══ DATA SUPPLIED ══

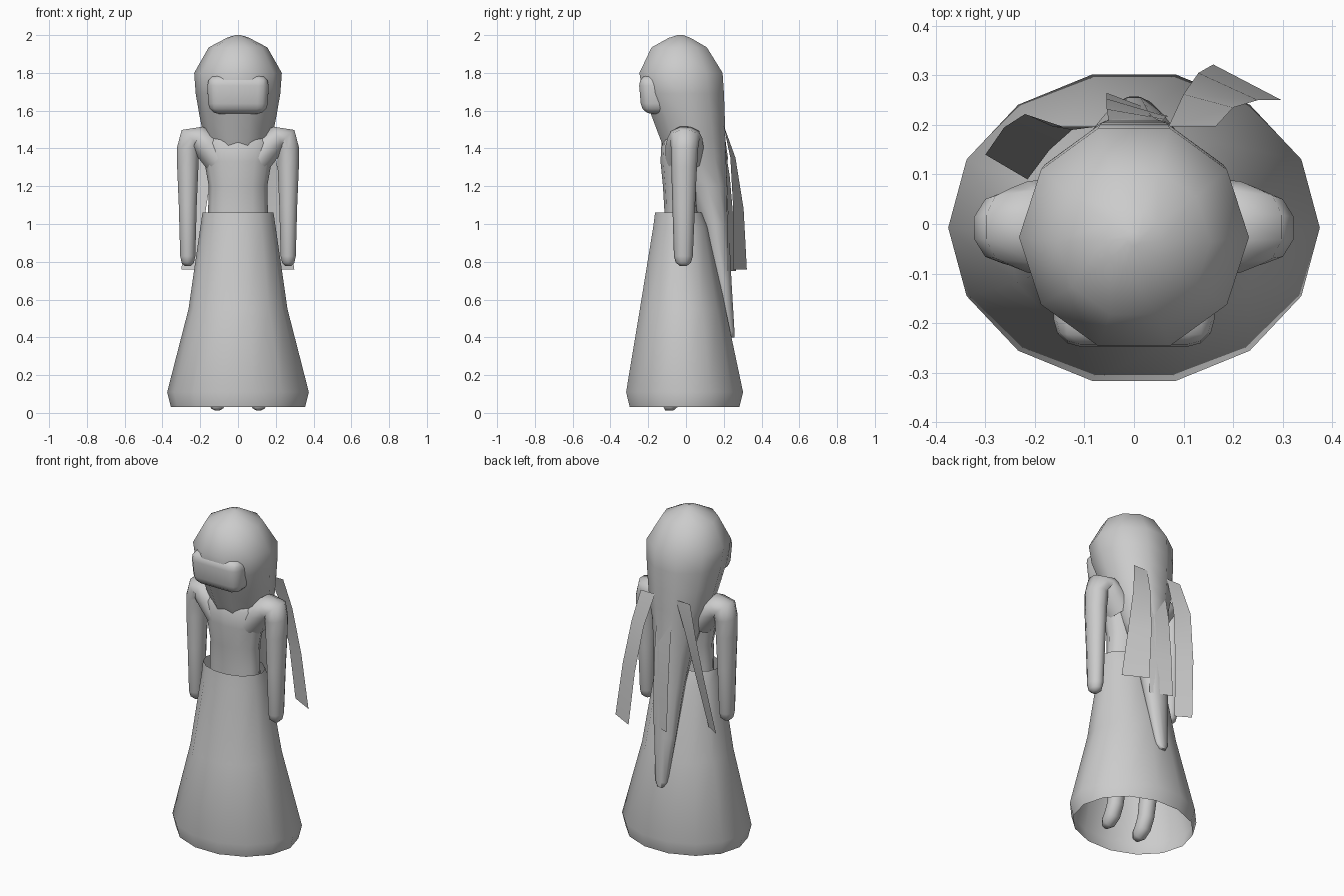
import bpy, bmesh, math
from mathutils import Vector

grey = bpy.data.materials.new("plain_grey")
grey.diffuse_color = (0.6, 0.6, 0.6, 1)


def finish(name, bm, angle=75, recalc=True):
    if recalc:
        bmesh.ops.recalc_face_normals(bm, faces=bm.faces)
    mesh = bpy.data.meshes.new(name)
    bm.to_mesh(mesh)
    bm.free()
    mesh.materials.append(grey)
    ob = bpy.data.objects.new(name, mesh)
    bpy.context.collection.objects.link(ob)
    bpy.ops.object.select_all(action='DESELECT')
    bpy.context.view_layer.objects.active = ob
    ob.select_set(True)
    bpy.ops.object.shade_smooth_by_angle(angle=math.radians(angle))
    return ob


def skin(name, rings, caps=True):
    """Joins rings of points into a tube."""
    bm = bmesh.new()
    loops = [[bm.verts.new(p) for p in ring] for ring in rings]
    n = len(loops[0])
    for a, b in zip(loops, loops[1:]):
        for i in range(n):
            j = (i + 1) % n
            bm.faces.new((a[i], a[j], b[j], b[i]))
    if caps:
        bm.faces.new(loops[0])
        bm.faces.new(loops[-1])
    return finish(name, bm)


def loft(name, levels, n, caps=True):
    """Stacked ellipses: (z, half width, front y, back y)."""
    angles = [2 * math.pi * i / n for i in range(n)]
    return skin(name, [[(rx * math.cos(a), (f + b) / 2 + (b - f) / 2 * math.sin(a), z)
                        for a in angles] for z, rx, f, b in levels], caps)


def tube(name, path, side, n=10):
    """Path points (x, y, z, radius along side, radius across side)."""
    pts = [Vector(p[:3]) for p in path]
    rings = []
    for i, p in enumerate(pts):
        t = (pts[min(i + 1, len(pts) - 1)] - pts[max(i - 1, 0)]).normalized()
        across = t.cross(side).normalized()
        ring = []
        for k in range(n):
            a = 2 * math.pi * k / n
            ring.append(p + side * path[i][3] * math.cos(a) + across * path[i][4] * math.sin(a))
        rings.append(ring)
    return skin(name, rings)


def ribbon(name, left, right):
    """Thin sheet between two edge paths."""
    bm = bmesh.new()
    a = [bm.verts.new(p) for p in left]
    b = [bm.verts.new(p) for p in right]
    for i in range(len(a) - 1):
        bm.faces.new((a[i], a[i + 1], b[i + 1], b[i]))
    return finish(name, bm, recalc=False)


# Flared open skirt
loft("skirt", [(0.03, 0.355, -0.305, 0.29), (0.11, 0.375, -0.325, 0.31),
               (0.55, 0.262, -0.25, 0.215), (0.98, 0.2, -0.178, 0.127),
               (1.06, 0.188, -0.167, 0.095)], 14, caps=False)

# Torso
loft("torso", [(0.98, 0.16, -0.115, 0.06), (1.08, 0.158, -0.115, 0.06),
               (1.2, 0.155, -0.122, 0.07), (1.33, 0.178, -0.135, 0.085),
               (1.43, 0.2, -0.13, 0.09), (1.5, 0.15, -0.09, 0.07)], 12)

# Hair over the head, narrowing to a long tail down the back
loft("hair", [(2.0, 0.015, -0.045, -0.015), (1.985, 0.06, -0.095, 0.028),
              (1.935, 0.155, -0.19, 0.118), (1.8, 0.232, -0.258, 0.205),
              (1.69, 0.224, -0.24, 0.212), (1.58, 0.205, -0.195, 0.215),
              (1.45, 0.18, -0.145, 0.217), (1.36, 0.15, -0.11, 0.219),
              (1.2, 0.115, 0.0, 0.224), (1.0, 0.095, 0.08, 0.23),
              (0.7, 0.07, 0.15, 0.243), (0.43, 0.04, 0.205, 0.258),
              (0.4, 0.02, 0.22, 0.258)], 10)

# Face: rounded block narrowing towards the chin
bm = bmesh.new()
bmesh.ops.create_cube(bm, size=1)
for v in bm.verts:
    low = v.co.z < 0
    v.co.x *= 0.31 if low else 0.33
    v.co.y = -0.14 + v.co.y * (0.19 if low else 0.225)
    v.co.z = 1.685 + v.co.z * 0.205
bmesh.ops.bevel(bm, geom=bm.edges[:], offset=0.055, segments=3, profile=0.5, affect='EDGES')
finish("face", bm)

for s, label in ((1, "right"), (-1, "left")):
    # Sloping shoulder and straight hanging arm
    tube(label + "_arm",
         [(s * x, y, z, ry, rx) for x, y, z, ry, rx in (
             (0.1, -0.01, 1.34, 0.1, 0.085), (0.165, -0.008, 1.415, 0.1, 0.08),
             (0.215, -0.006, 1.455, 0.092, 0.07), (0.25, -0.006, 1.455, 0.078, 0.068),
             (0.264, -0.008, 1.4, 0.072, 0.062), (0.266, -0.01, 1.3, 0.068, 0.059),
             (0.266, -0.012, 1.1, 0.06, 0.05), (0.266, -0.014, 0.83, 0.05, 0.042),
             (0.266, -0.014, 0.795, 0.04, 0.034), (0.266, -0.014, 0.778, 0.018, 0.016))],
         Vector((0, 1, 0)))
    # Leg curving forward into the foot
    tube(label + "_leg",
         [(s * 0.11, y, z, r, r) for y, z, r in (
             (-0.01, 0.95, 0.06), (-0.01, 0.5, 0.055), (-0.015, 0.22, 0.048),
             (-0.03, 0.13, 0.046), (-0.055, 0.075, 0.045), (-0.09, 0.043, 0.04),
             (-0.118, 0.03, 0.02))],
         Vector((1, 0, 0)))

# Ribbons trailing from the back of the hair
ribbon("right_ribbon",
       [(0.07, 0.197, 1.53), (0.1, 0.262, 1.35), (0.13, 0.305, 1.08), (0.16, 0.322, 0.76)],
       [(0.165, 0.197, 1.53), (0.2, 0.235, 1.35), (0.25, 0.25, 1.08), (0.298, 0.25, 0.76)])
ribbon("left_ribbon",
       [(-0.165, 0.197, 1.53), (-0.22, 0.222, 1.35), (-0.262, 0.195, 1.08), (-0.3, 0.14, 0.76)],
       [(-0.07, 0.197, 1.53), (-0.125, 0.19, 1.35), (-0.17, 0.15, 1.08), (-0.215, 0.09, 0.76)])
ribbon("middle_ribbon",
       [(-0.05, 0.2, 1.45), (-0.055, 0.232, 1.25), (-0.056, 0.253, 1.0), (-0.056, 0.265, 0.75)],
       [(0.05, 0.2, 1.45), (0.06, 0.212, 1.25), (0.066, 0.217, 1.0), (0.07, 0.217, 0.75)])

═══

▸ WORK INSTRUCTION: What lines above contain the word "levels"? Please copy each one.

▸ RESPONSE:
def loft(name, levels, n, caps=True):
                        for a in angles] for z, rx, f, b in levels], caps)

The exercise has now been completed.